Book Review: Nabokov’s Favorite Word Is Mauve – Forbes
Famous novelists write in their own particular style. Ernest Hemingway used short sentences; Henry James used much longer ones; Virginia Woolf let them flow free-form from her mind. But say you’re handed a particular piece of text. Could you figure out the author just by examining the words that appear?
That question, and other similar investigations, are the subject of Ben Blatt’s Nabokov’s Favorite Word is Mauve. It begins with a historical conundrum: who really wrote the Federalist Papers? A handful of them were in doubt as their authorship had been claimed by both Madison and Hamilton. For nearly two centuries, historians argued about who the real author was, teasing out evidence by the political slant of each essay. But the question was finally settled in 1963 by Mosteller and Wallace, a pair of statisticians.

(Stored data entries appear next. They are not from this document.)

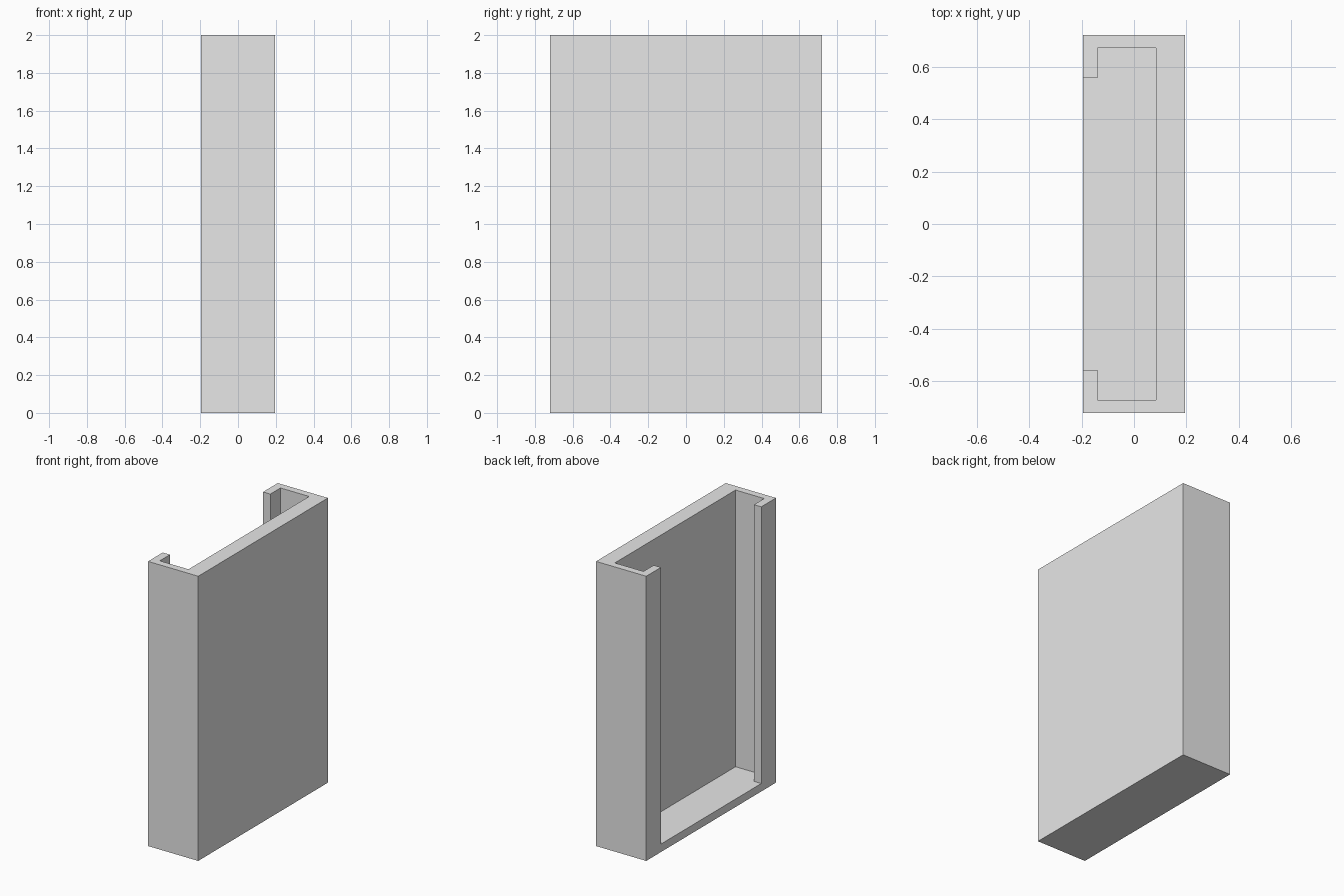
import bpy
import bmesh

if "Cube" in bpy.data.objects:
    bpy.data.objects.remove(bpy.data.objects["Cube"])

X, Y, H = 0.195, 0.72, 2.0          # outer half sizes and height
FLOOR = 0.056                       # floor thickness
INNER_Y, BACK_X = 0.67, 0.084       # cavity limits
LIP_X, LIP_Y = -0.139, 0.557        # lip inner face and slot edge

grey = bpy.data.materials.new("light grey")
grey.diffuse_color = (0.8, 0.8, 0.8, 1)
grey.use_nodes = True
grey.node_tree.nodes["Principled BSDF"].inputs["Base Color"].default_value = grey.diffuse_color


def extrude(bm, outline, z0, z1):
    """Closed prism from a counter-clockwise outline."""
    face = bm.faces.new([bm.verts.new((x, y, z0)) for x, y in outline])
    top = bmesh.ops.extrude_face_region(bm, geom=[face], use_keep_orig=True)["geom"]
    verts = [v for v in top if isinstance(v, bmesh.types.BMVert)]
    bmesh.ops.translate(bm, verts=verts, vec=(0, 0, z1 - z0))
    bmesh.ops.recalc_face_normals(bm, faces=bm.faces)


def prism(name, outline, z0, z1):
    bm = bmesh.new()
    extrude(bm, outline, z0, z1)
    mesh = bpy.data.meshes.new(name)
    bm.to_mesh(mesh)
    bm.free()
    mesh.materials.append(grey)
    obj = bpy.data.objects.new(name, mesh)
    bpy.context.collection.objects.link(obj)
    return obj


# Solid block
housing = prism("housing", [(-X, -Y), (X, -Y), (X, Y), (-X, Y)], 0, H)

# T-shaped channel, open at the top and through the slot between the lips
half = [(-X - 0.1, -LIP_Y), (LIP_X, -LIP_Y), (LIP_X, -INNER_Y), (BACK_X, -INNER_Y)]
channel = half + [(x, -y) for x, y in reversed(half)]
cutter = prism("channel_cutter", channel, FLOOR, H + 0.1)
cutter.hide_render = True
cutter.hide_viewport = True

cut = housing.modifiers.new("channel", "BOOLEAN")
cut.operation = "DIFFERENCE"
cut.solver = "EXACT"
cut.object = cutter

They approached the problem systematically: (a) count the frequency of common words in works known to be written by each man; (b) count the frequency of those same words in the disputed essays; (c) compare. In the end, it mostly came down to the use of whilst versus while–Madison used the former and Hamilton the latter. That, along with an array of other common words, confirmed Madison as the author of the unsettled manuscripts.
Blatt’s book is a compendium of answers to similar questions via statistical means. The first chapter tackles the cardinal rule of efficient writing: use adverbs sparingly. To analyze this idea, Blatt takes a corpus of novels written by a broad cross-section of famous writers (details of the data set are in the book, but it is expansive and comprehensive) and does frequency counts on the –ly adverbs. The results are what you might expect (data from p. 13 of the book):
No surprise that Papa is the most efficient writer by this metric. But this is just the beginning of the fun in addressing this question. Is each author uniformly efficient, or does it vary from book to book? Is Hemingway really the most efficient or just the most efficient on average? It turns out that William Faulkner wrote three books with a lower adverb rate (As I Lay Dying (31), The Sound and the Fury (42), The Unvanquished (46)) than Hemingway’s lowest count (To Have and Have Not (52)).
Or how about the assertion in the book’s title that Vladimir Nabokov’s favorite word was mauve? What does that even mean? Clearly it is not a common word, so we shouldn’t expect it to be high on the list of word frequencies in Nabokov’s novels. This investigation begins with a question once posed to Ray Bradbury: what is your favorite word? Bradbury’s answer was cinnamon, and it turns out that he does use it more often than you might expect. The way Blatt quantifies this is to take the Corpus of Historical American English, a 385 million word sample of works from 1810 to 2009, count the frequency of a particular word, and use this as the benchmark against which to judge just how much a favorite a particular author’s word is. It turns out that Bradbury uses cinnamon about 4.5 times more often than it is used in the Corpus, but he used spearmint 50 times more often.
Blatt then sets up the following requirements to judge these types of words: (1) it must be used in at least half the author’s books; (2) it must be used at a rate of at least once per 100,000 words; (3) it must be obscure, in the sense that it has a frequency of less than once per million in the Corpus; (4) it is not a proper noun. Based on these criteria, Bradbury’s actual favorite words are icebox, dammit, exhaled (sorry, cinnamon). What about Nabokov? He did have synesthesia and he used color words more often than other writers. His favorite word under this metric is indeed mauve.
As a mathematician and as someone who really likes to read, I enjoyed this book quite a bit. The insights into what makes for good writing and for what distinguishes the greats from the merely goods are terrific. I recommend it heartily.